1. The preparation manner of the Draft Guidelines gives the impression that they are supposed to have general character, and their implementation will be taking place in Member States based on more detailed orders issued in this context by local Supervisory Authorities. Conclusions presented in the fifth part of the document of the questionnaire form seem also to confirm such an approach on standards proposed in the Guidelines, which are already in force in MS.
There is a risk, that the final version of this document can be abused as the base for the raising accusations or litigation against banks. So it is extremely essential, in order to clearly point out, that interpretation of imposed duties to borrowers is being made on the national level, and for supervised entities the standards determined by local FSA are binding. Otherwise the Guidelines will be provoking straight out to disputes between customers and banks, and will not facilitate relationships.
2. There is a lack of symmetry between obligations imposed on banks and customers in the process of creditworthiness assumptions. One should not create the false impression that consumers are bearing no responsibility for information given in the process of the creditworthiness assumption.
The initiators of the Draft omitted one of the crucial issues in creditworthiness assumption, i.e. the need of responsible borrowing and consumers obligation to provide full and real financial position and predictions in this respect. So - addressing that issue in the Guidelines in an appropriate way should allow proper interpretation of the specific provisions.
3. European legislators and financial sectors are working at present very intensively on implementation of Directive on credit agreements for consumers relating to residential immovable property. For this reason it is not necessary to widen the technical scope in the Guidelines beyond the fine determined in the Directive or also to introduce interpretation doubts of the provisions, as some guidelines could be understood this way, e.g. 1.1 (in the relation to the Art. 18.6 of the Directive), 1.2 (Art. 20), 3.1 (in the relation to provisions of ESIS) or 4.1. (Art. 20).
Not opposing general message of this Guideline, one should point out that interpretative problems can appear in case of the duty of the historical research of the level of remuneration of the consumer. It is hard to find grounds for asking the customer questions for the annual aggregate remuneration e.g. 10 years back, even to require from the consumer of authenticating such reply to that questions. Such principle could be limited to persons which are lacking the regular income or employment contracts.
In order to avoid additional disputes between lenders and consumers one should more precisely define “loan documentation”. In addition one should remember, that e.g. in many EU countries, including Poland, such issues like the standard of the ESIS or contents of the mortgage credit agreement are already regulated by the Parliament Acts. So, any possible additional requirements in these documents must include applicable regulations already at present.
It is one of the Guidelines which can become a cause of conflicts among banks and customers, who can concern a new periodic examination of their creditworthiness as an unnecessary additional burdening with bureaucratic duties.

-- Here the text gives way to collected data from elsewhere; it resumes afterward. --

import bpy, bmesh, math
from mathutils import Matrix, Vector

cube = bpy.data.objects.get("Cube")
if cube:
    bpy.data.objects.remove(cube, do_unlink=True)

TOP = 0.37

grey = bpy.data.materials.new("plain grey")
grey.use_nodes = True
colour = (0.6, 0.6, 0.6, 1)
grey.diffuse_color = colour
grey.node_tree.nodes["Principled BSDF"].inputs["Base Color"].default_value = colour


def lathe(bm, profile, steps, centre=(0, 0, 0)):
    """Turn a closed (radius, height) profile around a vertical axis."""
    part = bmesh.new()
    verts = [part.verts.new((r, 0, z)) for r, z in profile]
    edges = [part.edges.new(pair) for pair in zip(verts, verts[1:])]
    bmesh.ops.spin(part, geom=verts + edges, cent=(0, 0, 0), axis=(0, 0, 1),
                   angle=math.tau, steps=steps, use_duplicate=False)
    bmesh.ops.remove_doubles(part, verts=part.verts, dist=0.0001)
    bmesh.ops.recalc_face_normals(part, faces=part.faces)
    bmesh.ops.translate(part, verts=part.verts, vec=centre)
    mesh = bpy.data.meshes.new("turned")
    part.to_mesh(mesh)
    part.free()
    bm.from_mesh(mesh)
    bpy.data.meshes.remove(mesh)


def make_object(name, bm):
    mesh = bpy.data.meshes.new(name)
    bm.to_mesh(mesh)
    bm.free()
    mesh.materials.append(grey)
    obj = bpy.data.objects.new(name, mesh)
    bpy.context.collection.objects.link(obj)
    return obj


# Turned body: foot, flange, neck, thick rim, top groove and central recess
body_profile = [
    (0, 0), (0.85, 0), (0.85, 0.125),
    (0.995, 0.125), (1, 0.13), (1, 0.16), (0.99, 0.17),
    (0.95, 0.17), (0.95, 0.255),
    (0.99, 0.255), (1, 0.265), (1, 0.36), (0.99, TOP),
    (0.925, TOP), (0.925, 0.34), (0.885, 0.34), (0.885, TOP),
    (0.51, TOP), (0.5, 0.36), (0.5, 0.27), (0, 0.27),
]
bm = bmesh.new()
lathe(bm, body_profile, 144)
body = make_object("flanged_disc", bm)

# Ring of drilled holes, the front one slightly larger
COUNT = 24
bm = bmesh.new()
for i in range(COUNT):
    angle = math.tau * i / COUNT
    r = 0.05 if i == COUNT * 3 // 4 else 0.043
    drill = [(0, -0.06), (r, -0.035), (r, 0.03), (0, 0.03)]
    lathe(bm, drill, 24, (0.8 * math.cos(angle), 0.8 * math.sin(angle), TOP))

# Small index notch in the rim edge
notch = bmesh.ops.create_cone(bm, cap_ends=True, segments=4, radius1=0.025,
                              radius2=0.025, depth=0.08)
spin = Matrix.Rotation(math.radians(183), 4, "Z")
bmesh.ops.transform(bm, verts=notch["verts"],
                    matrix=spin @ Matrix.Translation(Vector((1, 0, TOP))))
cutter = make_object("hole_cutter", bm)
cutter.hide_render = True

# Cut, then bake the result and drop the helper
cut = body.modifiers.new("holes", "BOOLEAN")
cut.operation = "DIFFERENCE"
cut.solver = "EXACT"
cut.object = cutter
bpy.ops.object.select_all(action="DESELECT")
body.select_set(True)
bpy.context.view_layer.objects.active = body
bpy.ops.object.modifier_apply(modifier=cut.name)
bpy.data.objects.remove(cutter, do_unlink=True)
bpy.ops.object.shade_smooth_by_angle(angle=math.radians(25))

Probably customers fulfilling their obligations on time will have such an approach. In order to avoid that kind of misunderstandings or even collective lawsuits folded against banks, the practical accomplishment of this Guideline should depend on developing appropriate uniformed standards on individual markets.

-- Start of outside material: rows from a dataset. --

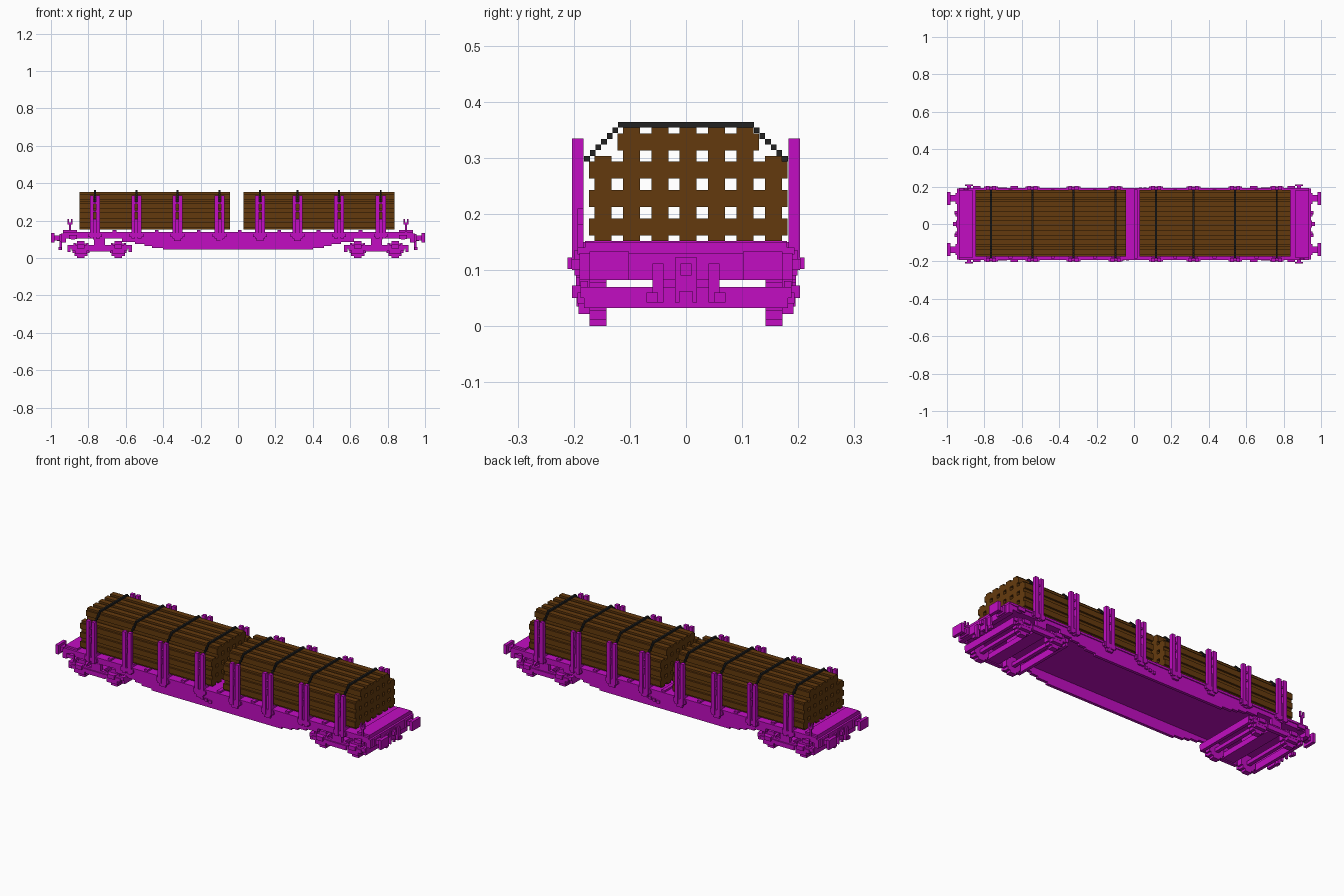
import bpy, bmesh
from mathutils import Vector

cube = bpy.data.objects.get("Cube")
if cube:
    bpy.data.objects.remove(cube, do_unlink=True)


def material(name, rgb):
    m = bpy.data.materials.new(name)
    m.use_nodes = True
    m.diffuse_color = (*rgb, 1)
    bsdf = m.node_tree.nodes["Principled BSDF"]
    bsdf.inputs["Base Color"].default_value = (*rgb, 1)
    bsdf.inputs["Roughness"].default_value = 0.8
    return m


MAGENTA = material("magenta paint", (0.54, 0.004, 0.54))
BROWN = material("brown wood", (0.127, 0.042, 0.004))
BLACK = material("black strap", (0.016, 0.016, 0.016))


class Part:
    """Collects boxes and extruded outlines into one flat-shaded object."""

    def __init__(self, name, mat):
        self.name, self.mat, self.bm = name, mat, bmesh.new()

    def box(self, x0, x1, y0, y1, z0, z1):
        x0, x1 = sorted((x0, x1))
        y0, y1 = sorted((y0, y1))
        self.prism([(x0, z0), (x1, z0), (x1, z1), (x0, z1)], y0, y1, "Y")

    def prism(self, outline, a, b, axis):
        def place(p):
            return (p[0], a, p[1]) if axis == "Y" else (a, p[0], p[1])
        shift = Vector((0, b - a, 0)) if axis == "Y" else Vector((b - a, 0, 0))
        face = self.bm.faces.new([self.bm.verts.new(place(p)) for p in outline])
        out = bmesh.ops.extrude_face_region(self.bm, geom=[face], use_keep_orig=True)
        verts = [v for v in out["geom"] if isinstance(v, bmesh.types.BMVert)]
        bmesh.ops.translate(self.bm, verts=verts, vec=shift)

    def done(self):
        bmesh.ops.recalc_face_normals(self.bm, faces=self.bm.faces)
        mesh = bpy.data.meshes.new(self.name)
        self.bm.to_mesh(mesh)
        self.bm.free()
        mesh.materials.append(self.mat)
        bpy.context.collection.objects.link(bpy.data.objects.new(self.name, mesh))


def stepped_round(cx, cz, steps):
    """Blocky round outline from quarter-corner points, mirrored all round."""
    quarter = steps
    pts = quarter + [(-x, z) for x, z in reversed(quarter)]
    pts += [(-x, -z) for x, z in quarter] + [(x, -z) for x, z in reversed(quarter)]
    return [(cx + x, cz + z) for x, z in pts]


V = 0.0101          # block size
STAKES = (-.765, -.543, -.324, -.098, .118, .318, .541, .763)
SIDES = (-1, 1)

# Logs, stacked in two piles
log_steps = [(2.5 * V, 1.5 * V), (1.5 * V, 1.5 * V), (1.5 * V, 2.5 * V)]
for name, x0, x1 in (("log_pile_right", -.848, -.043), ("log_pile_left", .03, .838)):
    logs = Part(name, BROWN)
    for row in range(4):
        reach = 3 if row < 3 else 2
        for col in range(-reach, reach + 1):
            outline = stepped_round(.004 + col * 5 * V, .177 + row * 5 * V, log_steps)
            logs.prism(outline, x0, x1, "X")
    logs.done()

# Straps stepping down over the pile shoulders
straps = Part("straps", BLACK)
for x in STAKES:
    straps.box(x - V / 2, x + V / 2, -.121, .121, .354, .364)
    for s in SIDES:
        for i in range(6):
            y, z = .121 + i * V, .354 - i * V
            straps.box(x - V / 2, x + V / 2, s * y, s * (y + V), z - V, z)
straps.done()

# Deck, bearers and end beams
deck = Part("deck", MAGENTA)
deck.box(-.935, .935, -.185, .185, .105, .14)
for x in STAKES:
    deck.box(x - .025, x + .025, -.18, .18, .14, .152)
for x in (-.66, -.435, -.21, .01, .22, .43, .655):
    deck.box(x - .01, x + .01, -.185, .185, .14, .15)
for s in SIDES:
    deck.box(s * .92, s * .946, -.19, .19, .082, .13)
    deck.box(s * .86, s * .935, -.18, .18, .14, .15)
deck.done()

# Deep side beams with stepped belly
half = [(.40, .045), (.40, .055), (.46, .055), (.46, .065), (.50, .065), (.50, .075),
        (.55, .075), (.55, .085), (.62, .085), (.62, .105), (.935, .105), (.935, .14)]
belly = half + [(-x, z) for x, z in reversed(half)]
beams = Part("side_beams", MAGENTA)
for s in SIDES:
    beams.prism(belly, s * .172, s * .188, "Y")
    beams.box(-.935, .935, s * .188, s * .193, .128, .14)
    for x in (.035, .06, .085):       # brake levers
        beams.box(s * x - .008, s * x + .008, s * .188, s * .196, .065 + x / 5, .08 + x / 5)
beams.done()

# Side stakes in brackets
stakes = Part("stakes", MAGENTA)
for x in STAKES:
    for s in SIDES:
        for dx in (-.017, .017):
            stakes.box(x + dx - .01, x + dx + .01, s * .183, s * .203, .105, .334)
        stakes.box(x - .01, x + .01, s * .183, s * .193, .10, .21)
        for z in (.245, .29):
            stakes.box(x - .01, x + .01, s * .185, s * .197, z, z + V)
        stakes.box(x - .037, x + .037, s * .186, s * .2, .113, .135)
        if abs(x) < .4:
            stakes.box(x - .018, x + .018, s * .186, s * .199, .09, .113)
stakes.done()

# Buffers
buffers = Part("buffers", MAGENTA)
for e in SIDES:
    for s in SIDES:
        buffers.box(e * .982, e * 1.0, s * .102, s * .172, .082, .133)
        buffers.box(e * .94, e * .982, s * .12, s * .155, .095, .12)
        buffers.box(e * .94, e * .955, s * .108, s * .166, .087, .128)
buffers.done()

# Coupling hook, hoses and corner fittings
fittings = Part("end_fittings", MAGENTA)
for e in SIDES:
    fittings.box(e * .94, e * .953, -.02, .02, .062, .122)
    fittings.box(e * .953, e * .968, -.01, .01, .09, .112)
    for s in SIDES:
        fittings.box(e * .94, e * .955, s * .04, s * .06, .042, .112)
        fittings.box(e * .945, e * .96, s * .05, s * .07, .042, .06)
        fittings.box(e * .94, e * .952, s * .012, s * .02, .042, .07)
        # brake wheels on the frame sides
        fittings.box(e * .872, e * .892, s * .185, s * .203, .10, .12)
        fittings.box(e * .86, e * .904, s * .203, s * .211, .102, .122)
    # forked handle at one corner of each end
    y0, y1 = -e * .183, -e * .193
    fittings.box(e * .893, e * .903, y0, y1, .13, .18)
    fittings.box(e * .885, e * .911, y0, y1, .18, .19)
    for x in (.885, .903):
        fittings.box(e * x, e * (x + .008), y0, y1, .19, .21)
fittings.done()

# Bogies
wheel_steps = [(.045, .018), (.035, .018), (.035, .033), (.02, .033), (.02, .045)]
for e, name in ((-1, "bogie_right"), (1, "bogie_left")):
    cx = e * .74
    bogie = Part(name + "_frame", MAGENTA)
    wheels = Part(name + "_wheels", MAGENTA)
    for s in SIDES:
        bogie.box(cx - .17, cx + .17, s * .172, s * .188, .05, .07)
        bogie.box(cx - .06, cx + .06, s * .175, s * .195, .035, .06)
        bogie.box(cx - .03, cx + .03, s * .172, s * .19, .07, .105)
        for d in SIDES:
            ax = cx + d * .1
            # axle box with hanger and springs
            bogie.box(ax - .05, ax + .05, s * .172, s * .193, .04, .06)
            bogie.box(ax - .032, ax + .032, s * .172, s * .192, .022, .04)
            bogie.box(ax - .02, ax + .02, s * .188, s * .203, .05, .072)
            bogie.box(ax - .04, ax - .03, s * .175, s * .188, .07, .08)
            bogie.box(ax + .03, ax + .04, s * .175, s * .188, .07, .08)
            wheels.prism(stepped_round(ax, .045, wheel_steps), s * .142, s * .172, "Y")
    for d in SIDES:
        bogie.box(cx + d * .155, cx + d * .172, -.182, .182, .032, .07)
        wheels.box(cx + d * .1 - .01, cx + d * .1 + .01, -.15, .15, .035, .055)
    bogie.box(cx - .035, cx + .035, -.18, .18, .04, .07)
    bogie.box(cx - .03, cx + .03, -.04, .04, .07, .106)
    bogie.done()
    wheels.done()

Not opposing the technical correctness of this Guideline, it is not possible however not to take into account the peculiar stage of the restructuring of European pension schemes, we are now. In many countries debate continues about the term of the retirement age and it is difficult at the moment to settle, what final arrangements will be in this matter. Next, e.g. in Poland or in Germany, implemented in final years solutions are being cancelled or in the far-reaching way the legislator is changing their conditions. These factors cause, that the practical accomplishment of this guideline can be burdened with the big mistake or generally speaking not be possible without exposing the bank to charges of lack of a sound due diligence.
In this guideline the need to carry specific stress-tests for mortgage portfolio (or of individual borrowers) are indicated. One should however underline that assumptions or boundary conditions for such calculations should be determined by banks or by the Supervisory Authority independently.
Conducting such calculations should not be limited exclusively to normal mathematical calculations, but it can (should) also impact actions taken by banks towards borrowers, as the safety of deposits and the stability of the banking industry should be superior values.
Experience has shown, most consumers do not share the view of the bank-lender on the potential risks for the timely fulfillment of credit obligations and these precautionary measures are treated as a breach of contract or of their basic rights. Thus, in the final version of the Guidelines there should be an indication of the potential effects triggered by the implementation of the obligations may arise for borrowers - even if that part would be an educational element for the customers.
The proposed rule requires clarification, in particular in the context of its expected impact on the creditworthiness assumption. This remark refers to the term used by the authors of the concept as groups of loans with higher risk profile" - does this mean for example FX loans or perhaps loans with variable interest rate? For both of these groups separate rules were introduced in EU Directive on consumer credit agreements relating to residential property, so the touching once again such issue in the Guidelines seems excessive."
No additional requirements are considered necessary.